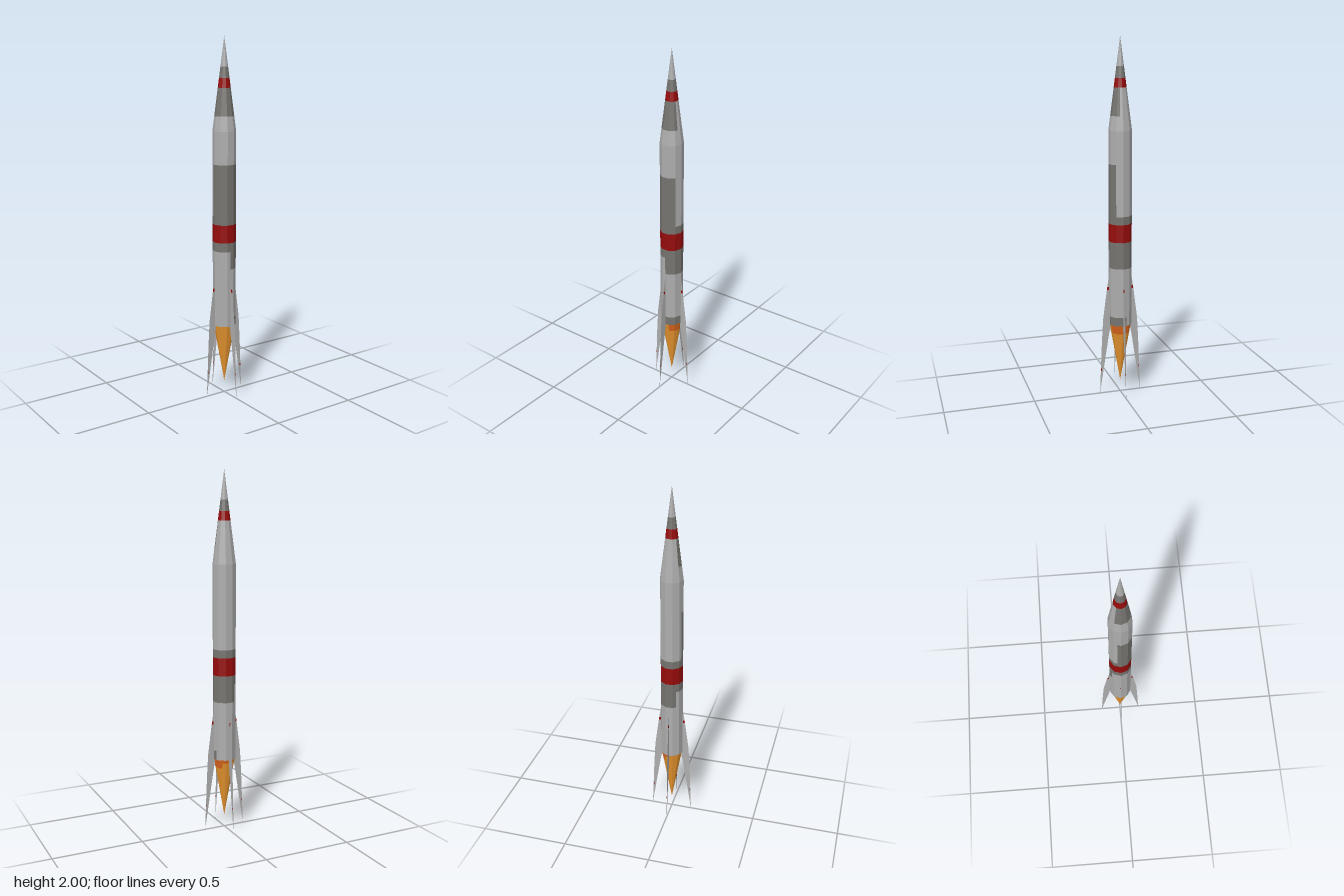
import * as THREE from 'three';

const paint = (name, color) => {
  const m = new THREE.MeshStandardMaterial({ color });
  m.name = name;
  return m;
};

// Point on a ten-sided section: odd half-steps lie in the middle of a flat
const COLUMNS = 20;
const ring = (i, r, y) => {
  const a = (i * Math.PI * 2) / COLUMNS;
  const d = i % 2 ? r * Math.cos(Math.PI / 10) : r;
  return [Math.cos(a) * d, y, Math.sin(a) * d];
};

// Faceted shell through [y, radius] levels; pick(angle, y) gives a material index per cell
function shell(name, levels, materials, pick) {
  const cells = materials.map(() => []);
  for (let k = 0; k < levels.length - 1; k++) {
    const [y0, r0] = levels[k], [y1, r1] = levels[k + 1];
    for (let i = 0; i < COLUMNS; i++) {
      const a = ring(i + 1, r0, y0), b = ring(i, r0, y0);
      const c = ring(i, r1, y1), d = ring(i + 1, r1, y1);
      const out = cells[pick((i + 0.5) * 18, (y0 + y1) / 2)];
      if (r0 > 0) out.push(...a, ...b, ...c);
      if (r1 > 0) out.push(...a, ...c, ...d);
      if (r0 === 0) out.push(...a, ...c, ...d).toString();
    }
  }
  const geo = new THREE.BufferGeometry();
  let start = 0;
  cells.forEach((list, i) => {
    geo.addGroup(start, list.length / 3, i);
    start += list.length / 3;
  });
  geo.setAttribute('position', new THREE.Float32BufferAttribute(cells.flat(), 3));
  geo.computeVertexNormals();
  const mesh = new THREE.Mesh(geo, materials);
  mesh.name = name;
  return mesh;
}

const flatShape = (points) =>
  new THREE.ShapeGeometry(new THREE.Shape(points.map(([x, y]) => new THREE.Vector2(x, y))));

export function createModel() {
  const group = new THREE.Group();
  group.name = 'rocket';
  const light = paint('light grey', 0xadadad);
  const dark = paint('dark grey', 0x767470);
  const red = paint('deep red', 0x960c0c);
  const orange = paint('orange', 0xe6942e);
  const burnt = paint('burnt orange', 0xda661e);
  light.side = THREE.DoubleSide;
  red.side = THREE.DoubleSide;
  const hull = [light, dark, red];
  const R = 0.064;
  const within = (a, from, to) => (from < 0 ? a < to || a > 360 + from : a > from && a < to);

  // Hull tube, with a red belt and worn dark patches
  const bodyLevels = [0.41, 0.46, 0.74, 0.84, 0.89, 0.99, 1.035, 1.32, 1.5].map((y) => [y, R]);
  group.add(shell('body', [[0.41, 0.058], ...bodyLevels], hull, (a, y) => {
    if (y > 0.89 && y < 0.99) return 2;
    if (y < 0.46) return within(a, -18, 90) ? 1 : 0;
    if (y < 0.74) return 0;
    if (y < 0.84) return within(a, 90, 234) ? 0 : 1;
    if (y < 1.035) return 1;
    if (y < 1.32) return within(a, 36, 198) ? 1 : 0;
    return 0;
  }));

  // Pointed nose with a red band
  const noseLevels = [1.5, 1.58, 1.73, 1.78, 1.84, 2].map((y) => [y, (R * (2 - y)) / 0.5]);
  group.add(shell('nose', noseLevels, hull, (a, y) => {
    if (y > 1.73 && y < 1.78) return 2;
    if (y < 1.58 || y > 1.84) return 0;
    return y > 1.78 || within(a, 18, 216) ? 1 : 0;
  }));

  // Exhaust cone, darker round the mouth on one side
  const coneLevels = [0.07, 0.36, 0.39, 0.41].map((y) => [y, (0.06 * (y - 0.07)) / 0.34]);
  group.add(shell('exhaustFlame', coneLevels, [orange, burnt], (a, y) => {
    if (y < 0.36) return 0;
    return within(a, y > 0.39 ? -90 : -54, 72) ? 1 : 0;
  }));

  // Four swept sheet fins with small red marks on both faces
  const finShape = flatShape([
    [0.058, 0.74], [0.058, 0.39], [0.068, 0.335], [0.12, 0],
    [0.108, 0.3], [0.1, 0.44], [0.079, 0.6],
  ]);
  const markShapes = [
    flatShape([[0.066, 0.61], [0.077, 0.61], [0.075, 0.628], [0.066, 0.628]]),
    flatShape([[0.109, 0.135], [0.113, 0.135], [0.113, 0.148], [0.109, 0.148]]),
  ];
  for (let i = 0; i < 4; i++) {
    const fin = new THREE.Group();
    fin.name = 'fin';
    const sheet = new THREE.Mesh(finShape, light);
    sheet.name = 'finSheet';
    fin.add(sheet);
    for (const shape of markShapes) {
      for (const z of [-0.001, 0.001]) {
        const mark = new THREE.Mesh(shape, red);
        mark.name = 'finMark';
        mark.position.z = z;
        fin.add(mark);
      }
    }
    fin.rotation.y = (i * Math.PI) / 2;
    group.add(fin);
  }
  return group;
}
..........
Here the job is to set down exactly the lines of the material above that fall between the one with "const R = 0.064;" and the one with "on one side", inclusive, and nothing beyond them.

  const R = 0.064;
  const within = (a, from, to) => (from < 0 ? a < to || a > 360 + from : a > from && a < to);

  // Hull tube, with a red belt and worn dark patches
  const bodyLevels = [0.41, 0.46, 0.74, 0.84, 0.89, 0.99, 1.035, 1.32, 1.5].map((y) => [y, R]);
  group.add(shell('body', [[0.41, 0.058], ...bodyLevels], hull, (a, y) => {
    if (y > 0.89 && y < 0.99) return 2;
    if (y < 0.46) return within(a, -18, 90) ? 1 : 0;
    if (y < 0.74) return 0;
    if (y < 0.84) return within(a, 90, 234) ? 0 : 1;
    if (y < 1.035) return 1;
    if (y < 1.32) return within(a, 36, 198) ? 1 : 0;
    return 0;
  }));

  // Pointed nose with a red band
  const noseLevels = [1.5, 1.58, 1.73, 1.78, 1.84, 2].map((y) => [y, (R * (2 - y)) / 0.5]);
  group.add(shell('nose', noseLevels, hull, (a, y) => {
    if (y > 1.73 && y < 1.78) return 2;
    if (y < 1.58 || y > 1.84) return 0;
    return y > 1.78 || within(a, 18, 216) ? 1 : 0;
  }));

  // Exhaust cone, darker round the mouth on one side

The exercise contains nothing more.